Abstract

Regulatory T cells (Treg) are an important subset of T lymphocytes which play a key role in maintaining peripheral immunological tolerance. The most studied subpopulation of Treg in mice and humans are natural Treg, which differentiate in the thymus and are identified by expression of CD4, high levels of IL-2Rα (CD25), and forkhead box P3 (Foxp3), a transcription factor intimately associated with Treg function. We and others have previously identified Foxp3(+) T cells in ovine tissue, suggesting that Treg exist in this species. However, the existence of putative natural Treg in sheep, as identified by co-expression of CD4, CD25 and Foxp3, has yet to be determined. In this study we demonstrate that the anti-rat/mouse Foxp3 monoclonal antibody FJK-16s cross-reacts with ovine Foxp3. Using a transfected Chinese hamster ovary cell line that constitutively expresses recombinant ovine Foxp3 as a positive control, we have developed a sensitive triple-labelling flow cytometry protocol to simultaneously label CD4, CD25 and Foxp3. We demonstrate that Foxp3(+) T lymphocytes exist in ovine peripheral blood, and that the majority of Foxp3 expression occurs within the CD4(+)CD25(hi) population. These results are consistent with those seen in other mammalian species and indicate that putative natural Treg exist in sheep.
Original languageEnglish
Pages (from-to)172-7
Number of pages6
JournalVeterinary Immunology and Immunopathology
Volume144
Issue number1-2
DOIs
Publication statusPublished - 15 Nov 2011

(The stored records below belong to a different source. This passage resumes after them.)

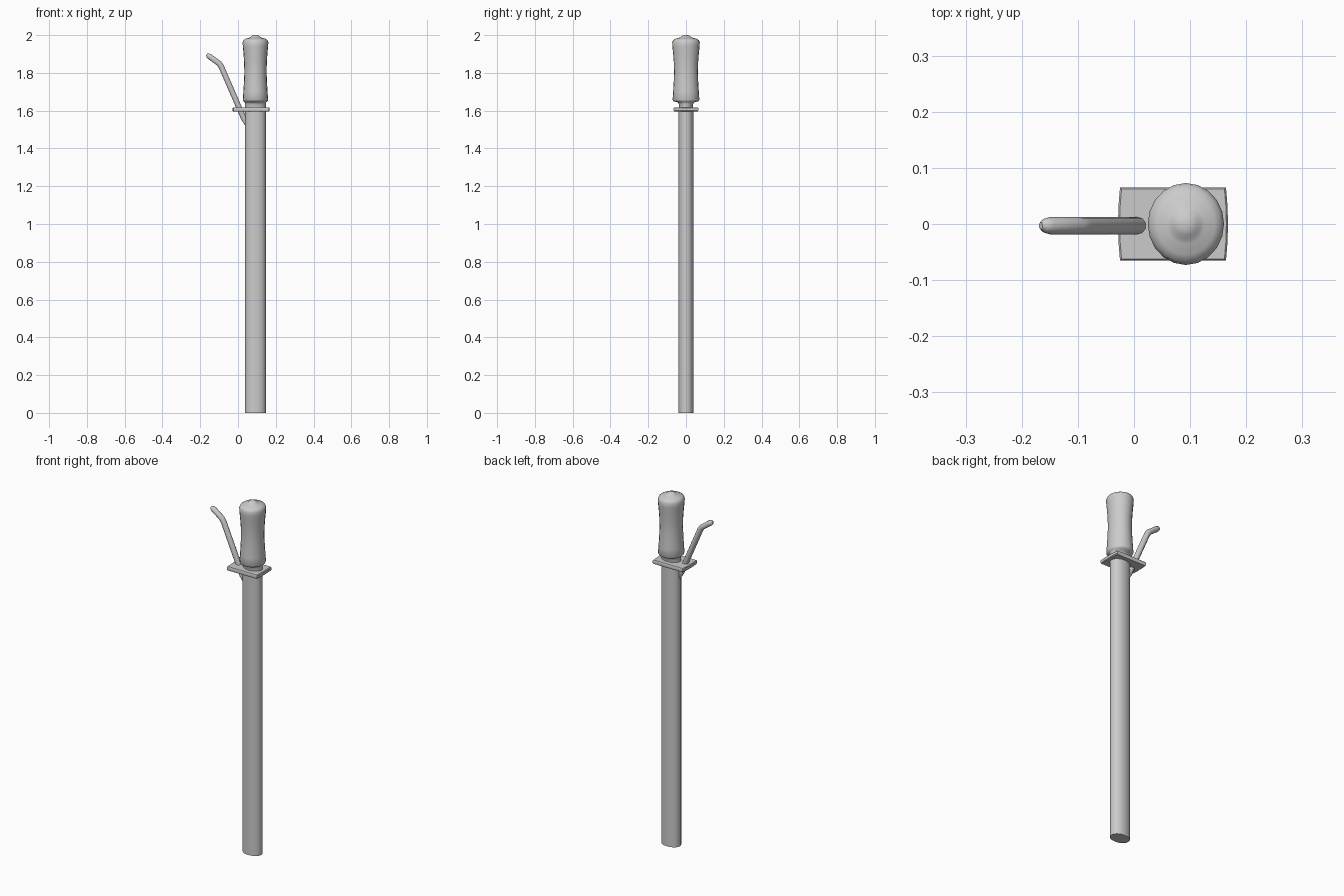
import bpy, bmesh, math

if "Cube" in bpy.data.objects:
    bpy.data.objects.remove(bpy.data.objects["Cube"])

CX = 0.0925  # axis of the sheath and handle


def finish(name, bm, angle=35):
    bmesh.ops.recalc_face_normals(bm, faces=bm.faces)
    me = bpy.data.meshes.new(name)
    bm.to_mesh(me)
    bm.free()
    ob = bpy.data.objects.new(name, me)
    bpy.context.collection.objects.link(ob)
    bpy.ops.object.select_all(action='DESELECT')
    ob.select_set(True)
    bpy.context.view_layer.objects.active = ob
    bpy.ops.object.shade_smooth_by_angle(angle=math.radians(angle))
    return ob


def oval(sides, power=2.0):
    pts = []
    for i in range(sides):
        a = 2 * math.pi * i / sides
        c, s = math.cos(a), math.sin(a)
        pts.append((math.copysign(abs(c) ** (2 / power), c),
                    math.copysign(abs(s) ** (2 / power), s)))
    return pts


def loft(name, outline, rings, cx, angle=35):
    """Stack scaled copies of an outline; rings are (z, scale x, scale y)."""
    bm = bmesh.new()
    n = len(outline)
    loops = [[bm.verts.new((cx + x * rx, y * ry, z)) for x, y in outline]
             for z, rx, ry in rings]
    for a, b in zip(loops, loops[1:]):
        for i in range(n):
            j = (i + 1) % n
            bm.faces.new((a[i], a[j], b[j], b[i]))
    bm.faces.new(loops[0][::-1])
    bm.faces.new(loops[-1])
    return finish(name, bm, angle)


# Long oval sheath
loft("sheath", oval(24, 2.15),
     [(0, .055, .040), (0.8, .055, .040), (1.6, .055, .040)], CX)

# Guard plate with slightly bowed ends and softened rims
right = [(0.0945 + 0.0035 * (1 - t * t), 0.065 * t) for t in (-1, -.5, 0, .5, 1)]
outline = right + [(-x, -y) for x, y in right]
loft("guard", outline,
     [(1.596, .97, .96), (1.600, 1, 1), (1.614, 1, 1), (1.618, .97, .96)], 0.0695)

# Waisted handle with collar and rounded pommel button
loft("handle", oval(20),
     [(1.61, .055, .038), (1.635, .055, .038), (1.645, .057, .045),
      (1.650, .064, .066), (1.657, .067, .071), (1.70, .064, .068),
      (1.75, .061, .065), (1.80, .059, .063), (1.85, .060, .064),
      (1.90, .063, .068), (1.94, .067, .072), (1.962, .068, .073),
      (1.974, .063, .067), (1.981, .052, .055), (1.986, .034, .036),
      (1.990, .026, .027), (1.996, .020, .020), (2.0, .008, .008)], CX, 60)

# Bent thumb lever with a rounded tip
path = [(0.050, 1.515, .5), (0.030, 1.560, 1), (-0.088, 1.832, 1),
        (-0.099, 1.849, 1), (-0.150, 1.886, 1), (-0.160, 1.893, .8),
        (-0.166, 1.897, .4)]
cu = bpy.data.curves.new("lever", 'CURVE')
cu.dimensions = '3D'
cu.bevel_depth = 0.0155
cu.bevel_resolution = 3
cu.use_fill_caps = True
sp = cu.splines.new('POLY')
sp.points.add(len(path) - 1)
for p, (x, z, r) in zip(sp.points, path):
    p.co = (x, -0.003, z, 1)
    p.radius = r
lever = bpy.data.objects.new("lever", cu)
bpy.context.collection.objects.link(lever)
bpy.ops.object.select_all(action='DESELECT')
lever.select_set(True)
bpy.context.view_layer.objects.active = lever
bpy.ops.object.convert(target='MESH')
bpy.ops.object.shade_smooth_by_angle(angle=math.radians(50))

Keywords

  • Animals
  • Blotting, Western
  • CD4-Positive T-Lymphocytes
  • Flow Cytometry
  • Forkhead Transcription Factors
  • Interleukin-2 Receptor alpha Subunit
  • Sheep
  • T-Lymphocytes, Regulatory

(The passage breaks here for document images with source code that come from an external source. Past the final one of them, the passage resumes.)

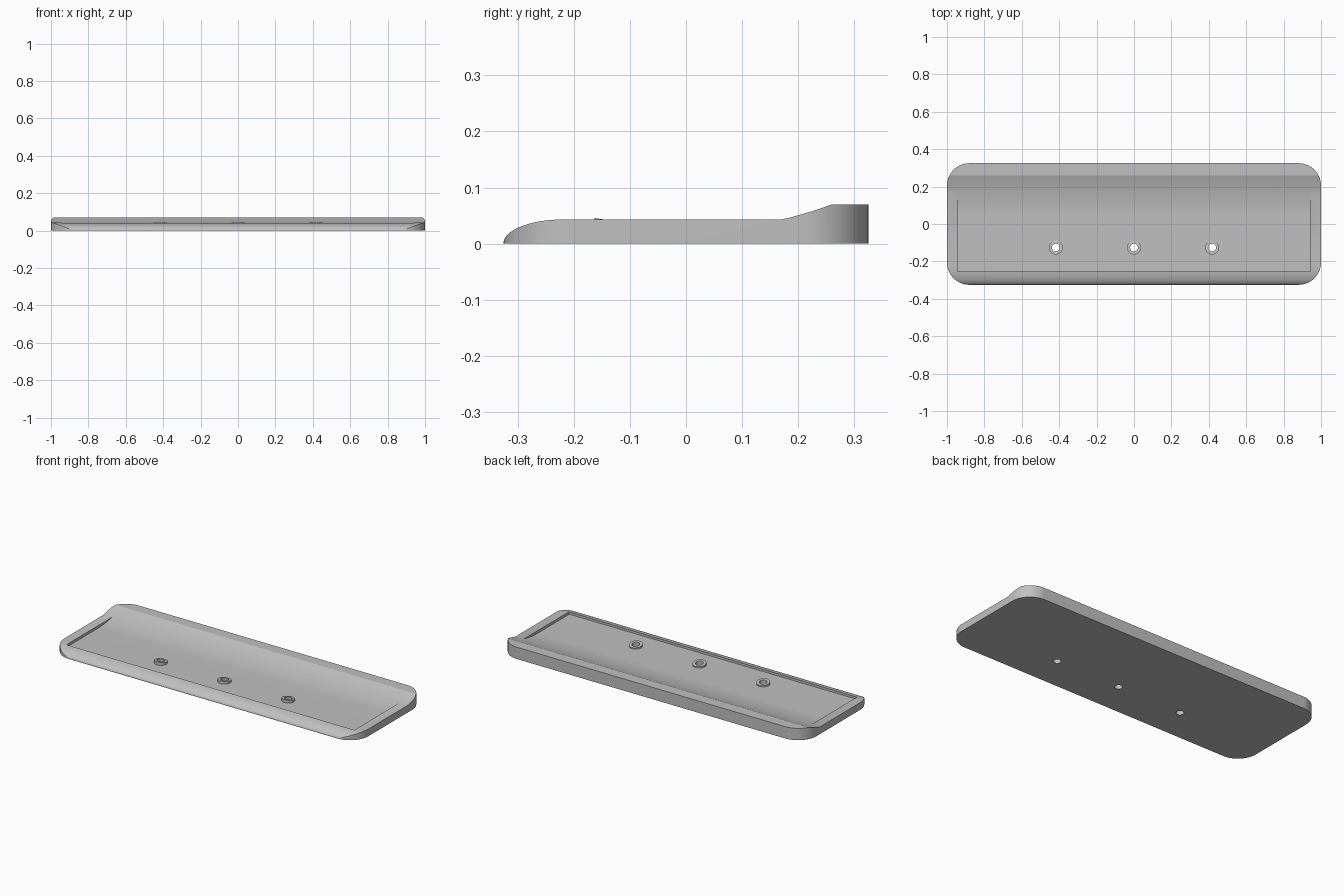
import bpy, bmesh, math

cube = bpy.data.objects.get("Cube")
if cube:
    bpy.data.objects.remove(cube, do_unlink=True)

RIM, FLOOR, TOP = 0.043, 0.0275, 0.07
ARC_START, RIM_END, BACK_EDGE = 0.035, 0.17, 0.26
SLOPE = (TOP - RIM) / ((BACK_EDGE - ARC_START) ** 2 - (RIM_END - ARC_START) ** 2)
FLOOR = RIM - SLOPE * (RIM_END - ARC_START) ** 2

grey = bpy.data.materials.new("plain grey")
grey.use_nodes = True
colour = (0.53, 0.53, 0.53, 1)
grey.diffuse_color = colour
grey.node_tree.nodes["Principled BSDF"].inputs["Base Color"].default_value = colour


def prism(name, base, offset):
    """Solid made by sweeping a flat outline along an offset."""
    bm = bmesh.new()
    face = bm.faces.new([bm.verts.new(p) for p in base])
    swept = bmesh.ops.extrude_face_region(bm, geom=[face])["geom"]
    bmesh.ops.translate(bm, vec=offset, verts=[v for v in swept if isinstance(v, bmesh.types.BMVert)])
    bmesh.ops.recalc_face_normals(bm, faces=bm.faces)
    mesh = bpy.data.meshes.new(name)
    bm.to_mesh(mesh)
    bm.free()
    mesh.materials.append(grey)
    obj = bpy.data.objects.new(name, mesh)
    bpy.context.collection.objects.link(obj)
    return obj


def side_profile(name, points, half):
    return prism(name, [(-half, y, z) for y, z in points], (2 * half, 0, 0))


def circle(x, y, z, r, n=32):
    return [(x + r * math.cos(math.tau * i / n), y + r * math.sin(math.tau * i / n), z) for i in range(n)]


def combine(target, tool, operation):
    mod = target.modifiers.new(operation.lower(), "BOOLEAN")
    mod.object, mod.operation, mod.solver = tool, operation, "EXACT"
    bpy.context.view_layer.objects.active = target
    bpy.ops.object.modifier_apply(modifier=mod.name)
    bpy.data.objects.remove(tool, do_unlink=True)


def sweep_up(start, end, n=14):
    ys = [start + (end - start) * i / n for i in range(n + 1)]
    return [(y, FLOOR + SLOPE * (y - ARC_START) ** 2) for y in ys]


# Tray body: rounded front lip, flat rim, raised back ledge
lip = []
for i in range(25):
    t = math.pi / 2 * i / 24
    lip.append((-0.22 - 0.1055 * math.cos(t), RIM * math.sin(t)))
body = side_profile("tray", [(-0.3255, -0.05)] + lip + sweep_up(RIM_END, BACK_EDGE, 10)
                    + [(0.4, TOP), (0.4, -0.05)], 1.1)

# Rounded corners in plan
R, outline = 0.12, []
for k, (sx, sy) in enumerate([(1, 1), (-1, 1), (-1, -1), (1, -1)]):
    for i in range(17):
        a = math.pi / 2 * (k + i / 16)
        outline.append((sx * (1 - R) + R * math.cos(a), sy * (0.325 - R) + R * math.sin(a), 0))
combine(body, prism("plan_cutter", outline, (0, 0, 0.2)), "INTERSECT")

# Sunken floor that sweeps up to the back ledge
recess = [(-0.255, 0.1), (-0.255, FLOOR)] + sweep_up(ARC_START, RIM_END) + [(RIM_END, 0.1)]
combine(body, side_profile("recess_cutter", recess, 0.945), "DIFFERENCE")

# Three slanted bosses with through holes
HOLE_Y = -0.126
for x in (-0.418, 0, 0.418):
    boss = prism("boss", circle(x, HOLE_Y, 0.01, 0.037), (0, 0, 0.03))
    for v in boss.data.vertices:
        if v.co.z > 0.02:
            v.co.z = 0.04 - 0.15 * (v.co.y - HOLE_Y)
    combine(body, boss, "UNION")
    combine(body, prism("hole_cutter", circle(x, HOLE_Y, -0.1, 0.021), (0, 0, 0.3)), "DIFFERENCE")

bpy.ops.object.select_all(action="DESELECT")
body.select_set(True)
bpy.context.view_layer.objects.active = body
bpy.ops.object.shade_smooth_by_angle(angle=math.radians(15))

Fingerprint Dive into the research topics of 'Identification of CD4+CD25 high Foxp3+ T cells in ovine peripheral blood'. Together they form a unique fingerprint.

Cite this